It all started in 1988 when the company inked its first designer manufacturing deal with Armani. The premise goes a little something like this: we'll use your brand to influence the colors and frame shape, but we'll manufacture and design everything on our end. Thus began a long series of successful licensing deals with high-fashion houses like Versace, Burberry and Bulgari, to "American" brands like Brooks Brothers, Ralph Lauren and Ray-Ban. Even Persol falls under their brand umbrella. Pretty much, if you were to make "The Takeover" about glasses, then Luxottica would be the R.O.C.

Beyond owning so many brands, they also own the largest retailers of eyewear: Sunglass Hut, Lenscrafters, and Pearle Vision, as well as run the optical divisions of Target and Sears. You cannot escape these people! CEO Andrea Guerra, who has the slightly stereotypical, soft-spoken Italian accent of a Mario brother, does his best to skirt around this problematic issue of being both the largest retailer and manufacturer of an entire industry, and doesn't really acknowledge that this in effect is price-gouging the shit out of customers. They even own EyeMed, the number one vision benefits company in the United States. What. The. Fuck. People. You would think that this seamless market positioning would translate to cheaper prices for guys like me, who've worn glasses ever since they saw Egon Spengler in Ghostbusters and get new frames every other month, right? Wrong. Instead, we're still expected to pay ridiculous markups, even after we get a hefty discount from insurance...which is probably still owned by the same company. That's kind of fucked.

While places like Fabulous Fanny's in the East Village, as well as numerous thrift stores, have always been a great resource for vintage frames waiting to be repurposed for your face, not even smaller American companies like Moscot or Randolph Engineering could ever really be on par to compete with this kind of market leadership. Perhaps the only types of companies that can pose a real threat in terms of price and manufacturing capability are online retailers who make their stuff in China. Even before Warby Parker combined affordable prescription frames with great design, smart marketing and the business acumen of Wharton grads with hipster tendencies, sites like Zenni Optical offered similar styles and services for as little at $6.95. While you definitely take a huge cut in quality materials with the latter, and the designs admittedly aren't as cool as WP's, I have acquired and lost a couple pairs in my college years without feeling too bad about it. Even before I discovered Zenni Optical, I went through my Rivers Cuomo phase and rocked the hell out of a $10 pair of Urban Outfitters thick-rimmed frames I put lenses in. Those were also made in China.

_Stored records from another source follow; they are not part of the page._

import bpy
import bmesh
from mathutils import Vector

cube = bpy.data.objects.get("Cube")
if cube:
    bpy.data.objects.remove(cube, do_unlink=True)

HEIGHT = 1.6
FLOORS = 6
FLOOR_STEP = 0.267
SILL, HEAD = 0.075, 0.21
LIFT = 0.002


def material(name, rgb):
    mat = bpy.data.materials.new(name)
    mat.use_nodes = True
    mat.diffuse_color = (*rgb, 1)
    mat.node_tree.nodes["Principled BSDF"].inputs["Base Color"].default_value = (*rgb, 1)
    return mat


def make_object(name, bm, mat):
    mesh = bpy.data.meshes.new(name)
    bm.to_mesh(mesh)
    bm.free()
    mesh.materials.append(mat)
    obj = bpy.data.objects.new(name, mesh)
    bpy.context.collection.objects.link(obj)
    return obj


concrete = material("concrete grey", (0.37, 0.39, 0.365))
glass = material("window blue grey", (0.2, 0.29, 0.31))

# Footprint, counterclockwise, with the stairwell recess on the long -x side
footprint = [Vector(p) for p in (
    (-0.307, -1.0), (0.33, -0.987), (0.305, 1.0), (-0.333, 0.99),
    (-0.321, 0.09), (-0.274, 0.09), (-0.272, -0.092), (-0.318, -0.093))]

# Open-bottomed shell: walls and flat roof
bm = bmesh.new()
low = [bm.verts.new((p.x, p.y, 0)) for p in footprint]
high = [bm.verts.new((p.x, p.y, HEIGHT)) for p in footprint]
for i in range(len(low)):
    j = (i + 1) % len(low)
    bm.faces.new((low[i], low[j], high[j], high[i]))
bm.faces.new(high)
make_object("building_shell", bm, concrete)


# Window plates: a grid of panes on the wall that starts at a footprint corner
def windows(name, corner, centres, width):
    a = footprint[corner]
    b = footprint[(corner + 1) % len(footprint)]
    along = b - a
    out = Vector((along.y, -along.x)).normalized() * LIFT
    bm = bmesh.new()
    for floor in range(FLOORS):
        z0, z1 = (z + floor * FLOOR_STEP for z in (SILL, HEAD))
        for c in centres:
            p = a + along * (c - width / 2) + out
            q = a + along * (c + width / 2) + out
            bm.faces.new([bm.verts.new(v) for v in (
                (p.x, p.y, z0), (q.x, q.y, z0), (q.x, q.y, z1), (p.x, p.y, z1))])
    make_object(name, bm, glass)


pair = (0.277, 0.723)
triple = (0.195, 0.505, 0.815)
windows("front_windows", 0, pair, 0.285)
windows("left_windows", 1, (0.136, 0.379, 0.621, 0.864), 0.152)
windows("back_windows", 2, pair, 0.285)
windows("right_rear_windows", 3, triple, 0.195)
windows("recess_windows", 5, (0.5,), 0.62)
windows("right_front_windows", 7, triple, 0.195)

Yet, thanks to e-commerce, perhaps the Italian eyewear mafia's days are numbered. While living in a city like New York affords frame addicts like myself numerous opportunities to fight the power (like the Brooklyn Flea and the aforementioned Fabulous Fanny's), it might not be the case for people in flyover states. That's why I'm thankful that companies like Warby Parker, Lookmatic and Classic Specs have really stepped up and given consumers a better way to get glasses. Earlier this year, The New York Times put together a great guide on a couple of newcomers to the eyewear game that all provide specs for under a hundred bucks. What's even better, you can get prescription sunnies on many of these sites now too. Granted, they cost a bit more than their clear-lensed counterparts, but I'm definitely much more comfortable supporting smaller startups and mom-and-pop shops like Moscot. And to me, a desire to support these alternative eyewear suppliers is the right frame of mind to be in.